Community Homes of Lebanon County, a local leader in providing safe, affordable housing for senior citizens. The Resident Services staff assist elderly and disabled residents living in their affordable housing communities to identify, locate, and acquire the services necessary to remain self-sufficient. The LEAF program enhances the resident’s quality of life and helps them safely remain in their apartments as long as possible.

There are some instances when an emergency first responder is needed to transport a resident to a hospital.

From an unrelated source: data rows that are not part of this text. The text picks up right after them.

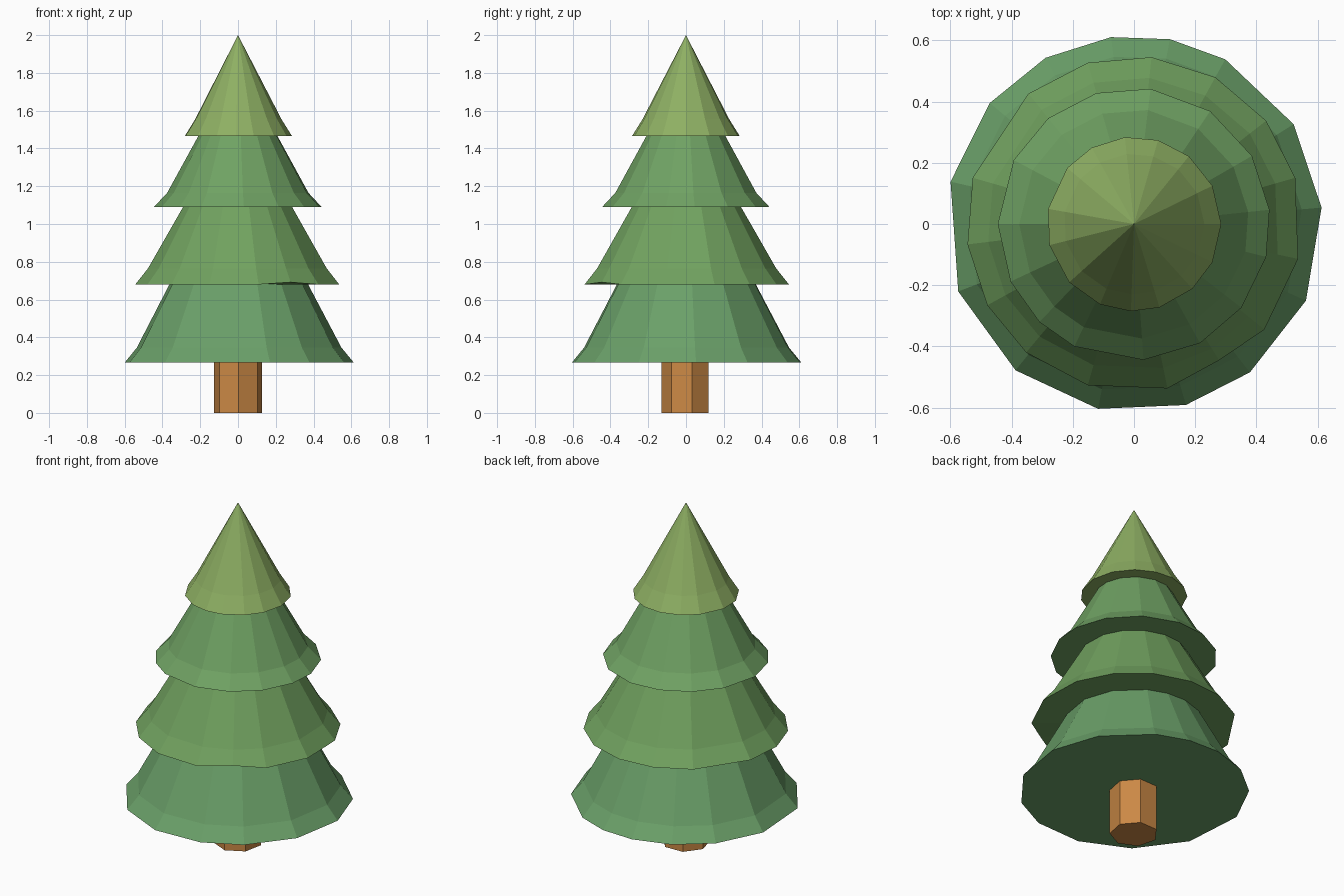
import bpy, bmesh
from math import sin, cos, radians

if "Cube" in bpy.data.objects:
    bpy.data.objects.remove(bpy.data.objects["Cube"])


def material(name, rgb):
    m = bpy.data.materials.new(name)
    m.diffuse_color = (*rgb, 1)
    m.use_nodes = True
    m.node_tree.nodes["Principled BSDF"].inputs["Base Color"].default_value = m.diffuse_color
    return m


def lathe(name, angles, profile, mat, dents={}):
    """Flat-faced shell through (radius, z) rings; radius 0 makes a tip, dents
    maps (ring, side) to a (radius, z) that replaces the regular value."""
    bm = bmesh.new()
    rings = []
    for k, (r, z) in enumerate(profile):
        if r == 0:
            rings.append([bm.verts.new((0, 0, z))] * len(angles))
            continue
        ring = []
        for i, a in enumerate(angles):
            rr, zz = dents.get((k, i), (r, z))
            ring.append(bm.verts.new((rr * cos(radians(a)), rr * sin(radians(a)), zz)))
        rings.append(ring)
    n = len(angles)
    for low, high in zip(rings, rings[1:]):
        for i in range(n):
            j = (i + 1) % n
            corners = [low[i], low[j], high[j], high[i]]
            bm.faces.new(list(dict.fromkeys(corners)))
    bmesh.ops.recalc_face_normals(bm, faces=bm.faces)
    mesh = bpy.data.meshes.new(name)
    bm.to_mesh(mesh)
    bm.free()
    mesh.materials.append(mat)
    obj = bpy.data.objects.new(name, mesh)
    bpy.context.collection.objects.link(obj)
    return obj


bark = material("bark", (0.60, 0.25, 0.06))
deep_green = material("deep_green", (0.145, 0.35, 0.14))
mid_green = material("mid_green", (0.165, 0.36, 0.115))
upper_green = material("upper_green", (0.16, 0.36, 0.125))
tip_green = material("tip_green", (0.27, 0.43, 0.125))

# Seven-sided trunk
lathe("trunk", [14.6 + 360 / 7 * i for i in range(7)],
      [(0, 0), (0.13, 0), (0.13, 0.275)], bark)

# Foliage tiers: underside, flared rim, knee, then the sloping side
lathe("bottom_tier",
      [5, 32, 61, 79, 97, 118, 140, 167, 201, 231, 259, 286, 308, 336],
      [(0, 0.267), (0.615, 0.267), (0.55, 0.345), (0.37, 0.685)], deep_green)

lathe("lower_middle_tier",
      [16, 38, 61, 84, 106, 129, 164, 187, 209, 230, 254, 281.5, 302, 321, 348],
      [(0.34, 0.68), (0.548, 0.68), (0.48, 0.765), (0.29, 1.095)], mid_green,
      dents={(1, 12): (0.525, 0.692)})

lathe("upper_middle_tier",
      [6, 30, 56, 83, 106, 129, 152, 180, 205, 226, 244, 274, 299, 322, 346],
      [(0.26, 1.09), (0.445, 1.09), (0.375, 1.165), (0.205, 1.475)], upper_green)

lathe("top_tier",
      [0, 26, 51, 74, 96, 119, 140, 170, 194, 222, 247, 268, 287, 312, 334],
      [(0.18, 1.467), (0.285, 1.467), (0.23, 1.555), (0, 2.0)], tip_green)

Lebanon County’s Emergency Medical Technicians (EMT’s), paramedics, police officers, and firefighters have all responded to emergencies at Community Homes locations.

In those situations, the immediate availability of vital information such as current medications, medical conditions, recent surgeries, allergies, etc. can make a difference when seconds count between life and death.

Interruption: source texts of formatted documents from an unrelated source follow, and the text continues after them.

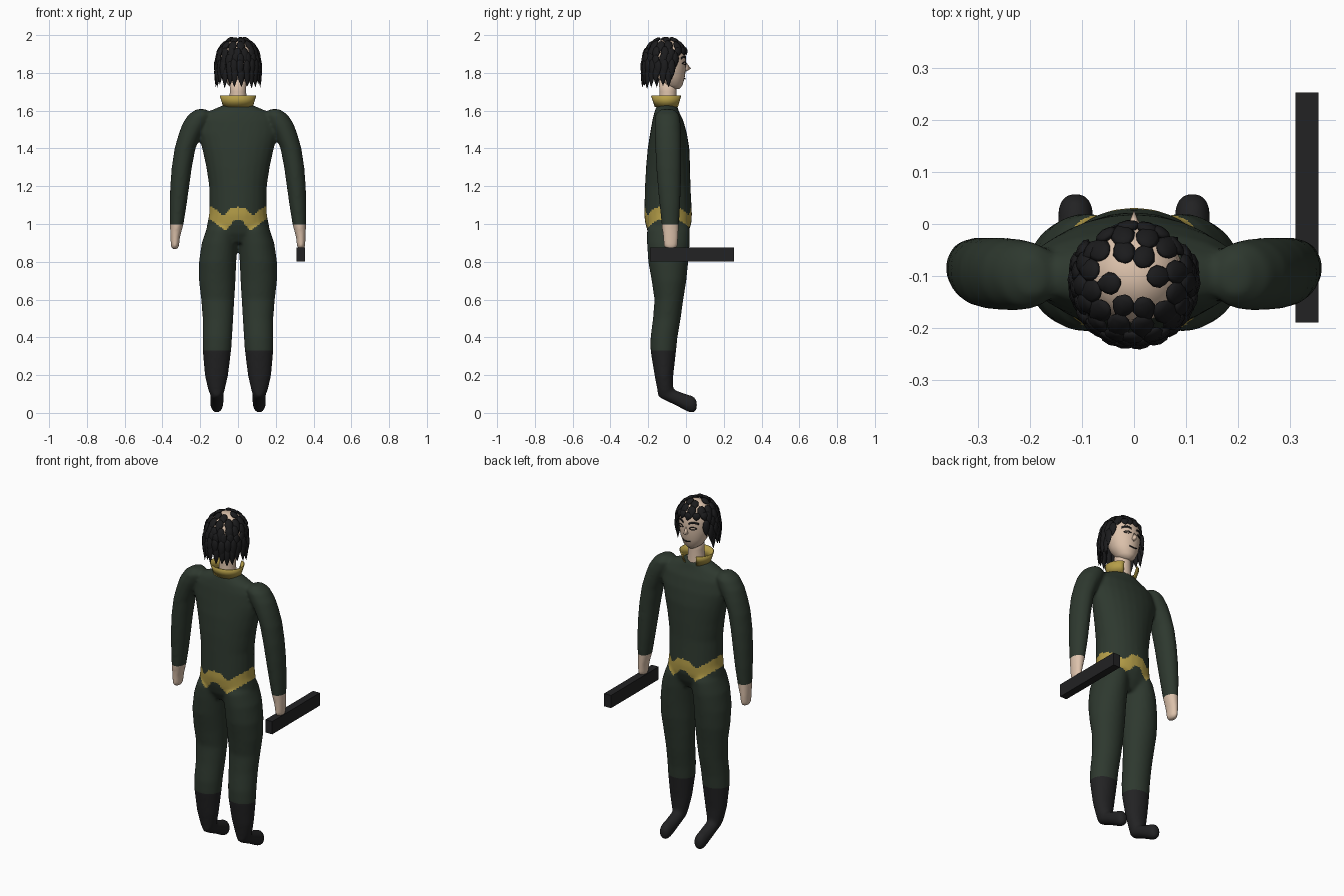
import bpy, bmesh, math, random
from mathutils import Vector

if "Cube" in bpy.data.objects:
    bpy.data.objects.remove(bpy.data.objects["Cube"])

random.seed(4)


def material(name, rgb):
    m = bpy.data.materials.new(name)
    m.diffuse_color = (*rgb, 1)
    m.use_nodes = True
    m.node_tree.nodes["Principled BSDF"].inputs["Base Color"].default_value = m.diffuse_color
    return m


GREEN = material("dark green cloth", (0.027, 0.040, 0.028))
GOLD = material("gold trim", (0.46, 0.34, 0.065))
SKIN = material("skin", (0.72, 0.54, 0.41))
BLACK = material("black leather", (0.016, 0.016, 0.017))
HAIR = material("black hair", (0.011, 0.011, 0.012))


def finish(name, bm, mats, smooth=True):
    bmesh.ops.recalc_face_normals(bm, faces=bm.faces)
    mesh = bpy.data.meshes.new(name)
    bm.to_mesh(mesh)
    bm.free()
    for m in mats:
        mesh.materials.append(m)
    for p in mesh.polygons:
        p.use_smooth = smooth
    ob = bpy.data.objects.new(name, mesh)
    bpy.context.collection.objects.link(ob)
    return ob


def loft(bm, slices, axis="z", mirror=1, n=24):
    """Slices are (t, x0, x1, b0, b1): an ellipse at t along the axis."""
    rings = []
    for t, x0, x1, b0, b1 in slices:
        ring = []
        for i in range(n):
            a = math.tau * i / n
            x = ((x0 + x1) + (x1 - x0) * math.cos(a)) / 2 * mirror
            b = ((b0 + b1) + (b1 - b0) * math.sin(a)) / 2
            ring.append(bm.verts.new((x, b, t) if axis == "z" else (x, t, b)))
        rings.append(ring)
    for r, s in zip(rings, rings[1:]):
        for i in range(n):
            j = (i + 1) % n
            bm.faces.new((r[i], r[j], s[j], s[i]))
    bm.faces.new(rings[0])
    bm.faces.new(rings[-1])


def interp(table, t):
    for (a, va), (b, vb) in zip(table, table[1:]):
        if t <= b:
            return va + (vb - va) * max(0, t - a) / (b - a)
    return table[-1][1]


# Body: torso, arms, legs and feet fused into one smooth skin
TORSO = [(0.9, .13, -.17, -.02), (0.95, .172, -.20, .01), (1.0, .163, -.215, .028),
         (1.05, .153, -.222, .032), (1.2, .153, -.217, .024), (1.3, .168, -.212, .022),
         (1.4, .19, -.203, .018), (1.48, .21, -.19, .005), (1.55, .205, -.178, -.015),
         (1.59, .17, -.168, -.035), (1.62, .10, -.158, -.045), (1.635, .06, -.145, -.055)]
ARM = [(.865, .322, .348, -.10, -.06), (.88, .312, .356, -.118, -.045), (.93, .307, .358, -.122, -.04),
       (1.0, .288, .361, -.13, -.037), (1.1, .272, .362, -.14, -.03), (1.2, .258, .359, -.15, -.027),
       (1.3, .244, .351, -.158, -.026), (1.4, .225, .336, -.163, -.026), (1.47, .195, .316, -.166, -.026),
       (1.53, .16, .295, -.167, -.028), (1.58, .14, .262, -.162, -.036), (1.608, .17, .22, -.135, -.065)]
LEG = [(.08, .085, .14, -.14, -.075), (.12, .070, .158, -.152, -.068), (.2, .052, .176, -.167, -.067),
       (.33, .036, .187, -.188, -.052), (.4, .031, .188, -.188, -.045), (.5, .025, .187, -.175, -.028),
       (.6, .019, .195, -.167, -.014), (.7, .013, .207, -.182, .002), (.8, .009, .207, -.20, .012),
       (.9, .003, .192, -.207, .02), (.97, .0, .168, -.207, .02), (1.02, .02, .14, -.18, 0)]
FOOT = [(-.15, .095, .13, .09, .13), (-.12, .077, .147, .07, .15), (-.05, .075, .148, .038, .118),
        (0, .077, .147, .010, .1), (.03, .079, .146, -.002, .092), (.048, .085, .14, .004, .08),
        (.058, .1, .125, .025, .06)]
body_bm = bmesh.new()
loft(body_bm, [(z, -w, w, a, b) for z, w, a, b in TORSO])
for side in (-1, 1):
    loft(body_bm, ARM, mirror=side)
    loft(body_bm, LEG, mirror=side)
    loft(body_bm, FOOT, axis="y", mirror=side)
form = finish("body_form", body_bm, [GREEN])
remesh = form.modifiers.new("fuse", "REMESH")
remesh.mode = "VOXEL"
remesh.voxel_size = 0.009
soften = form.modifiers.new("soften", "SMOOTH")
soften.factor, soften.iterations = 0.5, 8
fused = form.evaluated_get(bpy.context.evaluated_depsgraph_get())
bm = bmesh.new()
bm.from_mesh(fused.to_mesh())
bpy.data.objects.remove(form)

# Clean cuts for boot tops and cuffs, then colours by height
for z in (0.33, 0.998):
    bmesh.ops.bisect_plane(bm, geom=bm.verts[:] + bm.edges[:] + bm.faces[:],
                           plane_co=(0, 0, z), plane_no=(0, 0, 1))
BELT_TOP = [(0, 1.09), (.04, 1.085), (.075, 1.045), (.16, 1.105)]
BELT_LOW = [(0, 1.02), (.02, 1.02), (.04, .995), (.07, .965), (.095, .985), (.16, 1.035)]
for f in bm.faces:
    c = f.calc_center_median()
    x = abs(c.x)
    if x > .24 and c.z < .998:
        f.material_index = 2
    elif c.z < .33:
        f.material_index = 3
    elif x < .22 and interp(BELT_LOW, x) < c.z < interp(BELT_TOP, x):
        f.material_index = 1
finish("body", bm, [GREEN, GOLD, SKIN, BLACK])

# Neck
bm = bmesh.new()
loft(bm, [(1.58, -.055, .055, -.15, -.045), (1.63, -.048, .048, -.145, -.05),
          (1.70, -.043, .043, -.14, -.05), (1.78, -.045, .045, -.145, -.05)])
finish("neck", bm, [SKIN])

# Flared collar, open at the throat
bm = bmesh.new()
rows = []
for rx, ry, z in ((.073, .06, 1.62), (.092, .08, 1.68)):
    rows.append([bm.verts.new((rx * math.sin(a), -.1 + ry * math.cos(a), z))
                 for a in (math.radians(28 + 304 * i / 24) for i in range(25))])
for i in range(24):
    bm.faces.new((rows[0][i], rows[0][i + 1], rows[1][i + 1], rows[1][i]))
collar = finish("collar", bm, [GOLD])
collar.modifiers.new("thickness", "SOLIDIFY").thickness = 0.005

# Head
HEAD = [(1.715, .022, -.085, -.035), (1.735, .052, -.12, -.018), (1.78, .076, -.155, -.006),
        (1.83, .089, -.18, 0), (1.88, .093, -.19, 0), (1.92, .088, -.185, -.006),
        (1.95, .07, -.165, -.028), (1.972, .04, -.135, -.06), (1.977, .01, -.11, -.09)]
bm = bmesh.new()
loft(bm, [(z, -w, w, a, b) for z, w, a, b in HEAD])
finish("head", bm, [SKIN])

# Nose
bm = bmesh.new()
tip = bm.verts.new((0, .027, 1.822))
base = [bm.verts.new(v) for v in ((0, -.006, 1.865), (.016, -.01, 1.815), (0, -.008, 1.803), (-.016, -.01, 1.815))]
for i in range(4):
    bm.faces.new((tip, base[i], base[(i + 1) % 4]))
bm.faces.new(base)
finish("nose", bm, [SKIN])


# Brows, eyelids and mouth as thin strips that follow the face
def face_y(x, z):
    w, a, b = (interp([(s[0], s[k]) for s in HEAD], z) for k in (1, 2, 3))
    return (a + b) / 2 + (b - a) / 2 * math.sqrt(max(0, 1 - (x / w) ** 2)) + .003


def strip(name, x0, x1, z, bow, thick, n=8):
    bm = bmesh.new()
    cols = []
    for i in range(n + 1):
        t = i / n
        x, zc = x0 + (x1 - x0) * t, z + bow * math.sin(math.pi * t)
        cols.append([bm.verts.new((x, face_y(x, zc + s * thick / 2), zc + s * thick / 2)) for s in (-1, 1)])
    for a, b in zip(cols, cols[1:]):
        bm.faces.new((a[0], b[0], b[1], a[1]))
    ob = finish(name, bm, [HAIR])
    ob.modifiers.new("thickness", "SOLIDIFY").thickness = 0.003


for side, word in ((-1, "left"), (1, "right")):
    strip(word + "_brow", side * .018, side * .066, 1.877, .008, .01)
    strip(word + "_upper_lid", side * .02, side * .058, 1.85, .008, .004)
    strip(word + "_lower_lid", side * .02, side * .058, 1.85, -.006, .003)
strip("mouth", -.024, .024, 1.772, -.004, .005)


# Hair: rows of pointed locks laid over the scalp like shingles
def lock(bm, root, down, out, length, width, n=8):
    side = down.cross(out).normalized()
    rings = []
    for t, w in ((0, .35), (.15, .8), (.4, 1), (.65, .75), (.85, .35)):
        c = root + down * length * t
        rings.append([bm.verts.new(c + side * math.cos(math.tau * i / n) * width * w / 2
                                   + out * math.sin(math.tau * i / n) * .011 * w) for i in range(n)])
    end = bm.verts.new(root + down * length)
    for r, s in zip(rings, rings[1:]):
        for i in range(n):
            bm.faces.new((r[i], r[(i + 1) % n], s[(i + 1) % n], s[i]))
    for i in range(n):
        bm.faces.new((rings[-1][i], rings[-1][(i + 1) % n], end))
    bm.faces.new(rings[0])


bm = bmesh.new()
# (polar angle, number of locks, length, width, skipped angle around the face)
for theta, count, length, width, skip in ((16, 6, .06, .045, 0), (36, 12, .075, .048, 0),
                                          (55, 17, .08, .047, 0), (72, 20, .09, .045, 58),
                                          (88, 22, .10, .043, 66), (101, 24, .115, .04, 70)):
    for k in range(count):
        phi = math.tau * (k + random.uniform(.3, .7)) / count
        from_face = math.degrees(min(phi, math.tau - phi))
        if from_face < skip:
            continue
        th = math.radians(theta + random.uniform(-3, 3))
        sx, cx, st, ct = math.sin(phi), math.cos(phi), math.sin(th), math.cos(th)
        root = Vector((.116 * st * sx, -.108 + .122 * st * cx, 1.865 + .125 * ct))
        out = Vector((st * sx, st * cx, ct)).normalized()
        th2 = min(th + .3, math.pi / 2 - .04)
        down = Vector((math.cos(th2) * sx, math.cos(th2) * cx, -math.sin(th2))).normalized()
        out = (out - down * out.dot(down)).normalized()
        short = .6 if from_face < 58 and theta > 50 else 1
        lock(bm, root, down, out, length * short * random.uniform(.9, 1.08), width)
finish("hair", bm, [HAIR])

# Rod held in the hand
bm = bmesh.new()
bmesh.ops.create_cube(bm, size=1)
for v in bm.verts:
    v.co = Vector((.333 + .044 * v.co.x, .032 + .443 * v.co.y, .838 + .075 * v.co.z))
finish("rod", bm, [BLACK], smooth=False)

To make this information available, Community Homes has taken the initiative to make this medical information available at the discretion of the resident. Seventy percent of residents are participating in this program, named Life Emergency Access File (LEAF). When a fist responder enters one of the communities “Terrace” buildings, and proceeds to a specific resident apartment, there is a LEAF magnet on the apartment door indicating that the resident is a participant in the program. The two-sided (LEAF) form is magnetized to the refrigerator. It also includes a portable copy for the first responder.

To build awareness of the LEAF program, Jane Keller, the Community Homes Director of Resident Services held a briefing at the Administrative Office at Oak Terrace, Lebanon for key First Responders to explain the program and review a sample form for information. The session was well attended and included a q & a segment. Attendees included Lebanon Fire Commissioner Duane Trautman, Assistant Chief Aaron Sweitzer, Fire Captain Burt Wissner, and Firefighters Dave Smiley, Tom Scholl, Jan Harnish and Aaron Robinson. Karen Summers, Chief of Operations of First Aid and Safety Patrol (FASP) also attended. Lebanon Police Chief Todd Breiner was also briefed on the program.

The First Responders complimented Community Homes for making this vital information available. Lebanon Police Chief Breiner was particularly impressed. “It is a great idea. And I wonder why we have not done this sooner. Everyone should have a form like this in their homes.”

The Fire Commissioner and the Chief of Police both said they will distribute the Life Emergency Access File (LEAF) to their designated teams, so they are aware of this vital program when they must respond to a call at a Community Hones property.

Community Homes, founded in 1968, has 287 apartments in six Lebanon County “Terrace” buildings, plus a Maple Street Duplex built for the ambulatory disabled. All 287 units are occupied, with a waiting list that exceeds 5 years. Plans are in process to add a 23-unit Canal Street affordable housing complex, with the first phase ready in 2022.